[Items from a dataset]
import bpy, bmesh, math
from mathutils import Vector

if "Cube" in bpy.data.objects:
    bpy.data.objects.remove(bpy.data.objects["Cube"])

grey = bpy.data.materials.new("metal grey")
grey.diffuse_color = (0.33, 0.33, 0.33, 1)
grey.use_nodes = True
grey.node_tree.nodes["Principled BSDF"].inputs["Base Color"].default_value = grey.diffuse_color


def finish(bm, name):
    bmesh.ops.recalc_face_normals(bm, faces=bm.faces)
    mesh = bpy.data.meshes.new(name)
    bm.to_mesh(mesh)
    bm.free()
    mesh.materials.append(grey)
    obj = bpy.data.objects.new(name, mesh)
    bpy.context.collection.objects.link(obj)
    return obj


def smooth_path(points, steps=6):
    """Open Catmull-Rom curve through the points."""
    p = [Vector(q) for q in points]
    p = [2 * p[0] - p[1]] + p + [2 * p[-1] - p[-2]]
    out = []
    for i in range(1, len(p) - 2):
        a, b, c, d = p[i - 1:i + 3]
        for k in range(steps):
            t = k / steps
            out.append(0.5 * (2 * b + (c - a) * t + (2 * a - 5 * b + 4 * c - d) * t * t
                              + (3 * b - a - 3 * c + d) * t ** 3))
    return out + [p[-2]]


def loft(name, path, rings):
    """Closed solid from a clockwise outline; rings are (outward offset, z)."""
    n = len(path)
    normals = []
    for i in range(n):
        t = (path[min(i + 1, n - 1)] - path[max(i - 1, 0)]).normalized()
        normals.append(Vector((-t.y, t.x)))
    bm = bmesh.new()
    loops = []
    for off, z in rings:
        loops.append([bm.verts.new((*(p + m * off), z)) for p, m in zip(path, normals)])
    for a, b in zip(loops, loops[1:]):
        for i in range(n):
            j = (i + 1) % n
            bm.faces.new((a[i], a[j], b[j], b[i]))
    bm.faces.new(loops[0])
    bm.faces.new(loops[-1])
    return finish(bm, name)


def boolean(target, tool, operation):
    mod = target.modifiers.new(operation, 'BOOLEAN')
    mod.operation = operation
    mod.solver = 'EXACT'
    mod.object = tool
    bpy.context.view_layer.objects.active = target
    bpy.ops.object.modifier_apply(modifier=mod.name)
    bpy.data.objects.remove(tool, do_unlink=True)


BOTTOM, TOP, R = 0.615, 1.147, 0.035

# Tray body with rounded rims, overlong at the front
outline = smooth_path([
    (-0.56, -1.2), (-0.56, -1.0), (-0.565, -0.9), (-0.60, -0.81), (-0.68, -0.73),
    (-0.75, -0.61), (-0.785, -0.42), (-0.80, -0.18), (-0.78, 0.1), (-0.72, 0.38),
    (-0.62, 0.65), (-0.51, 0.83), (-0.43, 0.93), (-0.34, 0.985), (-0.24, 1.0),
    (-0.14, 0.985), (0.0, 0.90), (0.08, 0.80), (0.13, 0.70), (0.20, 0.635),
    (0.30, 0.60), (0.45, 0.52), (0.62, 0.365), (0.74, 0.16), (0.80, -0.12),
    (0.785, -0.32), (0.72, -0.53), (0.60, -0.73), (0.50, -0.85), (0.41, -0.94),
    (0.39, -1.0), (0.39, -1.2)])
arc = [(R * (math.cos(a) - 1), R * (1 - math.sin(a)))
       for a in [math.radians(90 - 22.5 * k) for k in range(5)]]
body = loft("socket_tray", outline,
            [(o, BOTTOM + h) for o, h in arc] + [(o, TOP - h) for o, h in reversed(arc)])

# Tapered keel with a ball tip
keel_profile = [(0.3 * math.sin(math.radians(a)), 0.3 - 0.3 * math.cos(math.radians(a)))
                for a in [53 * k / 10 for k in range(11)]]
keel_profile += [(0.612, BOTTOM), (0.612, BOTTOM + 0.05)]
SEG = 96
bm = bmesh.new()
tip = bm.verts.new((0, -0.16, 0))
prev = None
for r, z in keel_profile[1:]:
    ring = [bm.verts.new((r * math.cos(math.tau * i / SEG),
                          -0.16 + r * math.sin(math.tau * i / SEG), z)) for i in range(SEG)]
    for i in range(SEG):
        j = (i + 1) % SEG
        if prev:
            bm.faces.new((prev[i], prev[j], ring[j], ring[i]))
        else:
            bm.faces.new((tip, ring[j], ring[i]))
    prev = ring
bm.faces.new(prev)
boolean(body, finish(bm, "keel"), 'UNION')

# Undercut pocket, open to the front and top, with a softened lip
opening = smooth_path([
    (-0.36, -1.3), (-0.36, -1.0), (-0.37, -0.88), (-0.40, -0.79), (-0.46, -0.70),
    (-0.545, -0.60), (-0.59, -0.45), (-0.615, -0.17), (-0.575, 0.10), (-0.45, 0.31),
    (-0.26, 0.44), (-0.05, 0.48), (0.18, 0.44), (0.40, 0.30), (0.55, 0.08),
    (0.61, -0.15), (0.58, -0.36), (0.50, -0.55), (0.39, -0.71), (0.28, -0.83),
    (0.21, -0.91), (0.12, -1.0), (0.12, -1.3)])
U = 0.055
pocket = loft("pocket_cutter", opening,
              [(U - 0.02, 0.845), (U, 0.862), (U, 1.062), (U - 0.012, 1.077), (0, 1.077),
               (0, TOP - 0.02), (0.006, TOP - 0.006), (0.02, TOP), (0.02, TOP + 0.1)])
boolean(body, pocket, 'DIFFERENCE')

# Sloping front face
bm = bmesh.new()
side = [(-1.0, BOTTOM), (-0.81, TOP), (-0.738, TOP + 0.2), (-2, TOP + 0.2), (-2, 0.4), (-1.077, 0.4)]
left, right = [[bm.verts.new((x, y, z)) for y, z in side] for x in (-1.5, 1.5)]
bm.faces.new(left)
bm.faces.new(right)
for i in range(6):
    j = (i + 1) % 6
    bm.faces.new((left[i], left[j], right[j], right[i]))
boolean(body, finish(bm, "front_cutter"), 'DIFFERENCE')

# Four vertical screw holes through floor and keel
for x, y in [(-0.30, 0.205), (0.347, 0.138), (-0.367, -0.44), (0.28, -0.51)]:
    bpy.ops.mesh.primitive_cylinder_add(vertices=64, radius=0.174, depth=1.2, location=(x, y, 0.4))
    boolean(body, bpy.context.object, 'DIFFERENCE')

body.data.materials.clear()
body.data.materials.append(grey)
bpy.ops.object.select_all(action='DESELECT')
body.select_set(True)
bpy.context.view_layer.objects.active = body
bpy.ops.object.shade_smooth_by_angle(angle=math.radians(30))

--

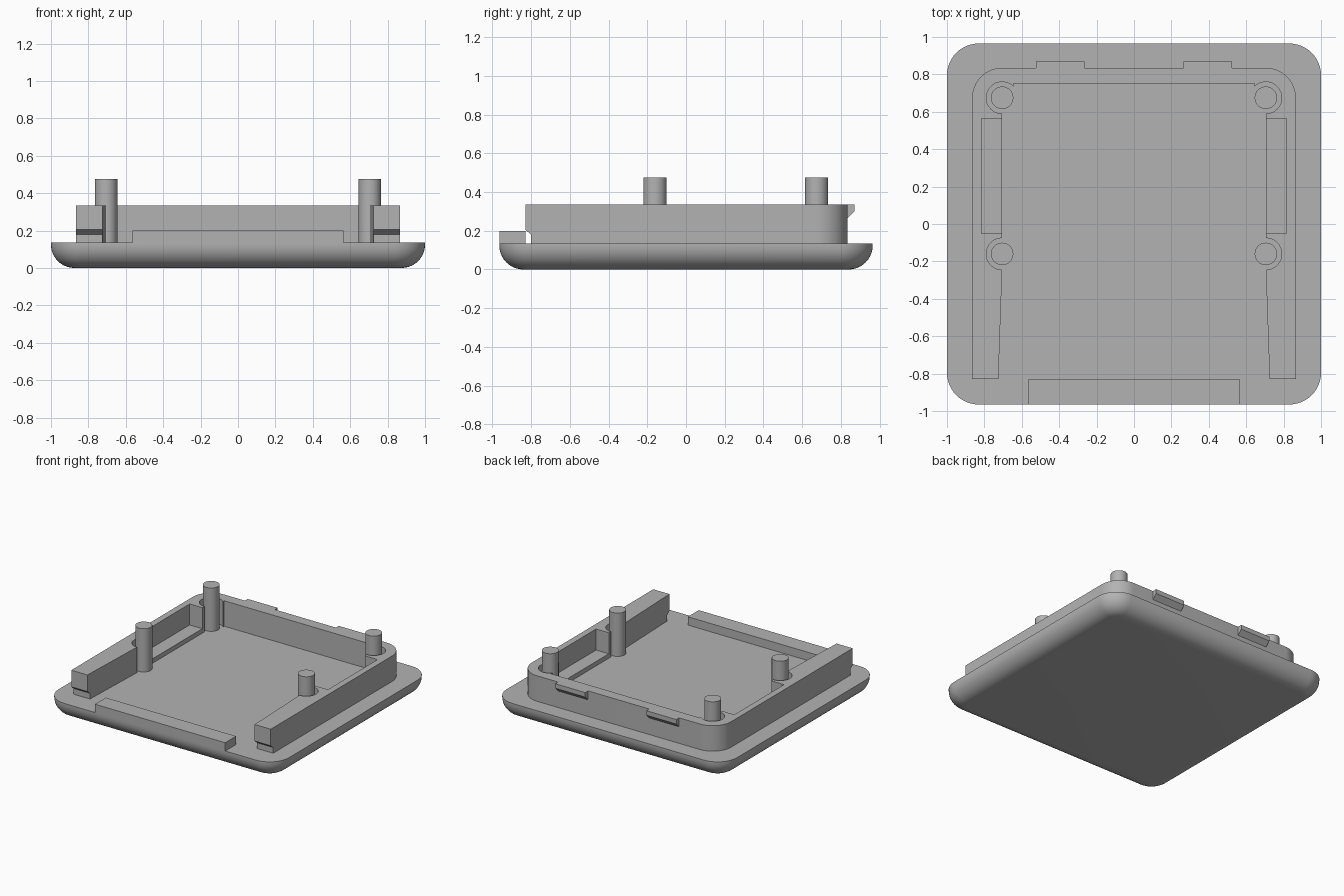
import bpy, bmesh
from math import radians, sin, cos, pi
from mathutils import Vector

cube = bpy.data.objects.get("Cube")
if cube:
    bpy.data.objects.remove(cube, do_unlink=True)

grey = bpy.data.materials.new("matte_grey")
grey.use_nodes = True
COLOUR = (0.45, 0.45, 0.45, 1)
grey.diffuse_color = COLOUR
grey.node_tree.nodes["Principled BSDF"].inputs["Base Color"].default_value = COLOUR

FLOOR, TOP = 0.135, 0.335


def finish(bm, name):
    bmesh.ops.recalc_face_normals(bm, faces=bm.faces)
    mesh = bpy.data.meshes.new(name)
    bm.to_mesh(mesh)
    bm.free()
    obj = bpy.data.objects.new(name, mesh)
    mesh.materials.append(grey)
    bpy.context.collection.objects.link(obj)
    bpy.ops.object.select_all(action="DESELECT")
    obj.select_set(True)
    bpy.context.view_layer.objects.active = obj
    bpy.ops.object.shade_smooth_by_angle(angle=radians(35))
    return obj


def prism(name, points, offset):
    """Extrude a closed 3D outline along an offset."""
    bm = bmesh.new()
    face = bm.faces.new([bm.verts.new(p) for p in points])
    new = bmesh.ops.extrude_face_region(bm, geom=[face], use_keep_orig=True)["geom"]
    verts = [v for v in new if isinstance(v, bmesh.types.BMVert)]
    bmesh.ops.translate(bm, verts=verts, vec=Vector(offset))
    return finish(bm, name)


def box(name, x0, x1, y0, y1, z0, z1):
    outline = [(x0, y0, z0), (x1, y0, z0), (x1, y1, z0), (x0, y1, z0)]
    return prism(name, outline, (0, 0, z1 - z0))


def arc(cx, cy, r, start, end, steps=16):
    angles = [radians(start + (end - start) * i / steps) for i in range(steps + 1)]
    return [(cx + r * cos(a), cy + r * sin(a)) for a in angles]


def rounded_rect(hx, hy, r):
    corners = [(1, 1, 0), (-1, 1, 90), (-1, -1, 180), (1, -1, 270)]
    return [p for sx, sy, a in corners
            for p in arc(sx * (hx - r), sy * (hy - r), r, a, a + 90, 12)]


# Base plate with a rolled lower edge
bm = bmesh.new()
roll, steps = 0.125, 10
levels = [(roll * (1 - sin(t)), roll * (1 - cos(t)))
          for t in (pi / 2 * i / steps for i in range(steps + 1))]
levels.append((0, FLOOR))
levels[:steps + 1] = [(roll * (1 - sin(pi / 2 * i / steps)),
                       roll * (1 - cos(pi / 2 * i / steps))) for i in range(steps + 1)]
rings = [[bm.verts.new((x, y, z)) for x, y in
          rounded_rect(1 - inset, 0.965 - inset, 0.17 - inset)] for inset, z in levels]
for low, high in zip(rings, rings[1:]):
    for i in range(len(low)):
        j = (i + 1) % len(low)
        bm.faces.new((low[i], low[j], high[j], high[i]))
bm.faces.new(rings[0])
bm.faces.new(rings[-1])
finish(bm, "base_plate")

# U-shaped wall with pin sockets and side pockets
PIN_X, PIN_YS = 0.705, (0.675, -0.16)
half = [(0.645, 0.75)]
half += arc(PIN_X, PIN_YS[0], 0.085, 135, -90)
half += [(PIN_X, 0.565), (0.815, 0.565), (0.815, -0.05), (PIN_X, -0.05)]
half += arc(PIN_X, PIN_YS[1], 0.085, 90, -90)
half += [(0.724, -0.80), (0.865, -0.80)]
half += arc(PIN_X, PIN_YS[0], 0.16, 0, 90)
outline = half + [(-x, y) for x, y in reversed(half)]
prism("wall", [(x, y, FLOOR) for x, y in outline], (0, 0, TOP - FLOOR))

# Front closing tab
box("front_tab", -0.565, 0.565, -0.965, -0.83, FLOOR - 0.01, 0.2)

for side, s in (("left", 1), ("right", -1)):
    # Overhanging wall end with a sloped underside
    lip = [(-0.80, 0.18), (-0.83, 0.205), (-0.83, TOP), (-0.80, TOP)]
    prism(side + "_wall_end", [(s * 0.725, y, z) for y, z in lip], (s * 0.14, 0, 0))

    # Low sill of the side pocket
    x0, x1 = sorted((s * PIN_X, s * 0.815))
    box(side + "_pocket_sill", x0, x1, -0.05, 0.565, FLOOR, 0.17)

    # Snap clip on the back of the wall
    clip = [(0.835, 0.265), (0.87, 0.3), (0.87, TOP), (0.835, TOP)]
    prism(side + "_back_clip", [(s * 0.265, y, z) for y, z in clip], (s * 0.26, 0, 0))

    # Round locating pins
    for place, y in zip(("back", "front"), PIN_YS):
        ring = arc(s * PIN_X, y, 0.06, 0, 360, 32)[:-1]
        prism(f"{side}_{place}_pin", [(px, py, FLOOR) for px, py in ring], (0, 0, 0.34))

[ABOUT THIS TASK] From the records above, repeat exactly the lines from the one with "import bpy, bmesh, math" through the one with "mod.object = tool", both included.

[REPLY]
import bpy, bmesh, math
from mathutils import Vector

if "Cube" in bpy.data.objects:
    bpy.data.objects.remove(bpy.data.objects["Cube"])

grey = bpy.data.materials.new("metal grey")
grey.diffuse_color = (0.33, 0.33, 0.33, 1)
grey.use_nodes = True
grey.node_tree.nodes["Principled BSDF"].inputs["Base Color"].default_value = grey.diffuse_color


def finish(bm, name):
    bmesh.ops.recalc_face_normals(bm, faces=bm.faces)
    mesh = bpy.data.meshes.new(name)
    bm.to_mesh(mesh)
    bm.free()
    mesh.materials.append(grey)
    obj = bpy.data.objects.new(name, mesh)
    bpy.context.collection.objects.link(obj)
    return obj


def smooth_path(points, steps=6):
    """Open Catmull-Rom curve through the points."""
    p = [Vector(q) for q in points]
    p = [2 * p[0] - p[1]] + p + [2 * p[-1] - p[-2]]
    out = []
    for i in range(1, len(p) - 2):
        a, b, c, d = p[i - 1:i + 3]
        for k in range(steps):
            t = k / steps
            out.append(0.5 * (2 * b + (c - a) * t + (2 * a - 5 * b + 4 * c - d) * t * t
                              + (3 * b - a - 3 * c + d) * t ** 3))
    return out + [p[-2]]


def loft(name, path, rings):
    """Closed solid from a clockwise outline; rings are (outward offset, z)."""
    n = len(path)
    normals = []
    for i in range(n):
        t = (path[min(i + 1, n - 1)] - path[max(i - 1, 0)]).normalized()
        normals.append(Vector((-t.y, t.x)))
    bm = bmesh.new()
    loops = []
    for off, z in rings:
        loops.append([bm.verts.new((*(p + m * off), z)) for p, m in zip(path, normals)])
    for a, b in zip(loops, loops[1:]):
        for i in range(n):
            j = (i + 1) % n
            bm.faces.new((a[i], a[j], b[j], b[i]))
    bm.faces.new(loops[0])
    bm.faces.new(loops[-1])
    return finish(bm, name)


def boolean(target, tool, operation):
    mod = target.modifiers.new(operation, 'BOOLEAN')
    mod.operation = operation
    mod.solver = 'EXACT'
    mod.object = tool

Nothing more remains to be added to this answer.